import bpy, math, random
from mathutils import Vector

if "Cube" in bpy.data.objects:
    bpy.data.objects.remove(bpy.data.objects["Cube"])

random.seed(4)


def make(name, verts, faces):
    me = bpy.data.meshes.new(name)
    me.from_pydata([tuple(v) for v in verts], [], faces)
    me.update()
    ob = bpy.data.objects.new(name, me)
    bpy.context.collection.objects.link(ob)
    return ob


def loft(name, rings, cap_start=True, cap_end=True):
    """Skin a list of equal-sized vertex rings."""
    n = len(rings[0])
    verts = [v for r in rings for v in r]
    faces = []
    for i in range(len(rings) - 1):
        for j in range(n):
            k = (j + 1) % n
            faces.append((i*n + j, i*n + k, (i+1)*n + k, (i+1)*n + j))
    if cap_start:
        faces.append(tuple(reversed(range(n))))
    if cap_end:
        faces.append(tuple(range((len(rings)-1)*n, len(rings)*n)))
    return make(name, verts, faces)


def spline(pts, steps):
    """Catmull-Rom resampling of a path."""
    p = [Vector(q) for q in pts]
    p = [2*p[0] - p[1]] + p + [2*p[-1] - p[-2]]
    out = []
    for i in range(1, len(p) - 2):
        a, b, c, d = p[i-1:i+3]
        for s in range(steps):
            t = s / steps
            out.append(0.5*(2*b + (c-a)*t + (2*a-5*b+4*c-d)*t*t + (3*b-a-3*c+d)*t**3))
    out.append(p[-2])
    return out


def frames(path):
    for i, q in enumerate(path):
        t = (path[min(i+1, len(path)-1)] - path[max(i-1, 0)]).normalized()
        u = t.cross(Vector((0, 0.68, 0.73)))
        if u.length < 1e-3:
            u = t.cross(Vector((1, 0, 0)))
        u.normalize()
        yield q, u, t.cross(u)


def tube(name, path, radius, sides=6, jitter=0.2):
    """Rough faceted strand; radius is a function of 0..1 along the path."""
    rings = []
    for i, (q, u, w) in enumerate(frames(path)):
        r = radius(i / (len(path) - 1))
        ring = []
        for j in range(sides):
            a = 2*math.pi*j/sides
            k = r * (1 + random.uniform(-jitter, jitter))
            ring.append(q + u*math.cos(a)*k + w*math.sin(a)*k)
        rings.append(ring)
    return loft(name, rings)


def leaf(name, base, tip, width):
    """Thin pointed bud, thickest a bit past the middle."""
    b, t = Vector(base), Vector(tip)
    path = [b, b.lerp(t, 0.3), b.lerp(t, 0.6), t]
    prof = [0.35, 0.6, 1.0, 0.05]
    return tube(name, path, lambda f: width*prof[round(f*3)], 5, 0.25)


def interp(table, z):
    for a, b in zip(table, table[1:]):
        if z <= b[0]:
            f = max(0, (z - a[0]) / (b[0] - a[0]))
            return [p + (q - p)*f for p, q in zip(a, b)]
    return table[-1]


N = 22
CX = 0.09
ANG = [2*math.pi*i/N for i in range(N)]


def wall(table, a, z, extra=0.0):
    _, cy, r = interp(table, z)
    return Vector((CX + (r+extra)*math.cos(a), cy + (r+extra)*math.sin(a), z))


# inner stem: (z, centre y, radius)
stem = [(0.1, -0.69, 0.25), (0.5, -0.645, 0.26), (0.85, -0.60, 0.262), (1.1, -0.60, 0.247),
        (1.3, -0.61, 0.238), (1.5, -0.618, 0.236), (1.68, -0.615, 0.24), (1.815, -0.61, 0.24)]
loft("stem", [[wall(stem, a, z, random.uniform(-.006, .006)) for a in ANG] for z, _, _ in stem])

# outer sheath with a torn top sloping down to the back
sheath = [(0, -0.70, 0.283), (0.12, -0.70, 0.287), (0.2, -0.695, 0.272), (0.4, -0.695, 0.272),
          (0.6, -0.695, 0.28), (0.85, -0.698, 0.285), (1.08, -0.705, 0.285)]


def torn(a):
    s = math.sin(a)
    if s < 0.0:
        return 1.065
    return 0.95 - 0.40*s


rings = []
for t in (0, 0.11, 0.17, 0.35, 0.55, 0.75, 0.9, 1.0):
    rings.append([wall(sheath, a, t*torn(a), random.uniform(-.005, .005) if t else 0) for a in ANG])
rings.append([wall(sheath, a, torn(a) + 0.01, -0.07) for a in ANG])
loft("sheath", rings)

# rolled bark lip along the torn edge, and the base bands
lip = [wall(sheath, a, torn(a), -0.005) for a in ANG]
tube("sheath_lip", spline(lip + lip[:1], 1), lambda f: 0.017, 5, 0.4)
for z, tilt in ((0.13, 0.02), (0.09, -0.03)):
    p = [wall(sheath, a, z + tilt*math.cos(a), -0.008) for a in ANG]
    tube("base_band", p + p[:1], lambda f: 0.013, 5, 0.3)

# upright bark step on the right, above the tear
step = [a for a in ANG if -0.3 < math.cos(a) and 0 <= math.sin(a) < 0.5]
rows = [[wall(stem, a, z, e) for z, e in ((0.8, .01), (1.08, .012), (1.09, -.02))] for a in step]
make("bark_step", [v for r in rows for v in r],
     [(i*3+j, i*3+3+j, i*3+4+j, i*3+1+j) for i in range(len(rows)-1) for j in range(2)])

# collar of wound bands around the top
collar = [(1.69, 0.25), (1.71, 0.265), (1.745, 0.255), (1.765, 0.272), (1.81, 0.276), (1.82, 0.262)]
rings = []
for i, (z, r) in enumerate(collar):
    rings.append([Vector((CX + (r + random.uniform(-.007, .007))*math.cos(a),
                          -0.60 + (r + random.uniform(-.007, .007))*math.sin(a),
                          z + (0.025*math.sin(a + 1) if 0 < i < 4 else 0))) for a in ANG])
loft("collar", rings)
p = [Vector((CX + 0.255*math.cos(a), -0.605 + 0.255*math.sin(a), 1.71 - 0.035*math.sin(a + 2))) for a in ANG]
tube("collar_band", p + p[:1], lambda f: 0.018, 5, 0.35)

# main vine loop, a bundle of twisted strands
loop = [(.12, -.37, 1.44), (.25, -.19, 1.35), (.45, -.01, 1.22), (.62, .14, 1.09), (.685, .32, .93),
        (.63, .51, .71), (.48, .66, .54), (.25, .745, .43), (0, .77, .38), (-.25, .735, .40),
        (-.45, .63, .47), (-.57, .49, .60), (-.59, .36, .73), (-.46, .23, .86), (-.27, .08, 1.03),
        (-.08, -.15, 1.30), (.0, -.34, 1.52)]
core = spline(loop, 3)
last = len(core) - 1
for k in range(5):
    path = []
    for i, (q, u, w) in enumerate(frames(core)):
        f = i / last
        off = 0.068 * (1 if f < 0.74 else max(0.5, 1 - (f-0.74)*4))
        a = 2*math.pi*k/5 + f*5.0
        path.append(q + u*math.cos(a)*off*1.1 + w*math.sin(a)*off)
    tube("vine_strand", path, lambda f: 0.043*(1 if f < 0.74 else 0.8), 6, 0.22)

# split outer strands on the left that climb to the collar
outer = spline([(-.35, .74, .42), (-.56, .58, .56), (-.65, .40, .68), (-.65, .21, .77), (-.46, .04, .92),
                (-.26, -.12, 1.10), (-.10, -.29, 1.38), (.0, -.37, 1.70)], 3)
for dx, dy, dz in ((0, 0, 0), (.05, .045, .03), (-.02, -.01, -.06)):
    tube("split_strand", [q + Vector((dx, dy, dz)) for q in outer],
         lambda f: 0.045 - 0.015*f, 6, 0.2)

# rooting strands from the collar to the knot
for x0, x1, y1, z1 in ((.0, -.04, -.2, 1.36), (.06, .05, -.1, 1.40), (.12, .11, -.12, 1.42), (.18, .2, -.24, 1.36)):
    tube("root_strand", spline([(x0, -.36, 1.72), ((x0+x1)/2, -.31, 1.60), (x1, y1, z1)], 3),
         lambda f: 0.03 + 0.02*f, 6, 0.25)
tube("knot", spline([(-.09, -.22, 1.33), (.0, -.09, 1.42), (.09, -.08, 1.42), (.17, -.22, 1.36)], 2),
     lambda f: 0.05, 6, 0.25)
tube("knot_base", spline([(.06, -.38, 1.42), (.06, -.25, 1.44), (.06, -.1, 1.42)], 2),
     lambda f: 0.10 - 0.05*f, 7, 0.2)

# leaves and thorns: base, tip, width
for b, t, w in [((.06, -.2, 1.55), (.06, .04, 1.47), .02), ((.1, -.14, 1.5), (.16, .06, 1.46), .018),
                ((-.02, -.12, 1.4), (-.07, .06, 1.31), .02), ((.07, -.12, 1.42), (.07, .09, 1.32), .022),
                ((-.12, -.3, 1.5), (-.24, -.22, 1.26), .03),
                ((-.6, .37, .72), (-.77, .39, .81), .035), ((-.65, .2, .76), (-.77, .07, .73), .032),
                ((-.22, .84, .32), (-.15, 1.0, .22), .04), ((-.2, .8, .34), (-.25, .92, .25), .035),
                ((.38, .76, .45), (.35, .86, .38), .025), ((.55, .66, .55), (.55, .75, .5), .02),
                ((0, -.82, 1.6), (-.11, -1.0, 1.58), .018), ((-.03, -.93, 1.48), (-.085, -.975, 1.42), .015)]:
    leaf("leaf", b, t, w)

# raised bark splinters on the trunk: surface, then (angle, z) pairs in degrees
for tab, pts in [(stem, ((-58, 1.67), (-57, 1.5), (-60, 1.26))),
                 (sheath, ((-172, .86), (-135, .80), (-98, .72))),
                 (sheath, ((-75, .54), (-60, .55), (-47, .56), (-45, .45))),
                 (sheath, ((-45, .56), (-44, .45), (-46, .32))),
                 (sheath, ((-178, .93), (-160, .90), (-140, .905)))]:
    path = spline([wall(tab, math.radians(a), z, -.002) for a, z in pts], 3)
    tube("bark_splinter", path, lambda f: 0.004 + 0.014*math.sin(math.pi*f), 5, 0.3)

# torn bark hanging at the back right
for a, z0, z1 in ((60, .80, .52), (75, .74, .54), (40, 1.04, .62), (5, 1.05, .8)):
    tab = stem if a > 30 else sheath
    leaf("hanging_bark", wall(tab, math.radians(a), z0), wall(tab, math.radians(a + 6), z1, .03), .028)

*WHAT YOU SHOULD DO*
The lines from the top of the data above down to the line containing "verts = [v for r in rings for v in r]" are to be copied exactly; no other line should appear.

*OUTPUT*
import bpy, math, random
from mathutils import Vector

if "Cube" in bpy.data.objects:
    bpy.data.objects.remove(bpy.data.objects["Cube"])

random.seed(4)


def make(name, verts, faces):
    me = bpy.data.meshes.new(name)
    me.from_pydata([tuple(v) for v in verts], [], faces)
    me.update()
    ob = bpy.data.objects.new(name, me)
    bpy.context.collection.objects.link(ob)
    return ob


def loft(name, rings, cap_start=True, cap_end=True):
    """Skin a list of equal-sized vertex rings."""
    n = len(rings[0])
    verts = [v for r in rings for v in r]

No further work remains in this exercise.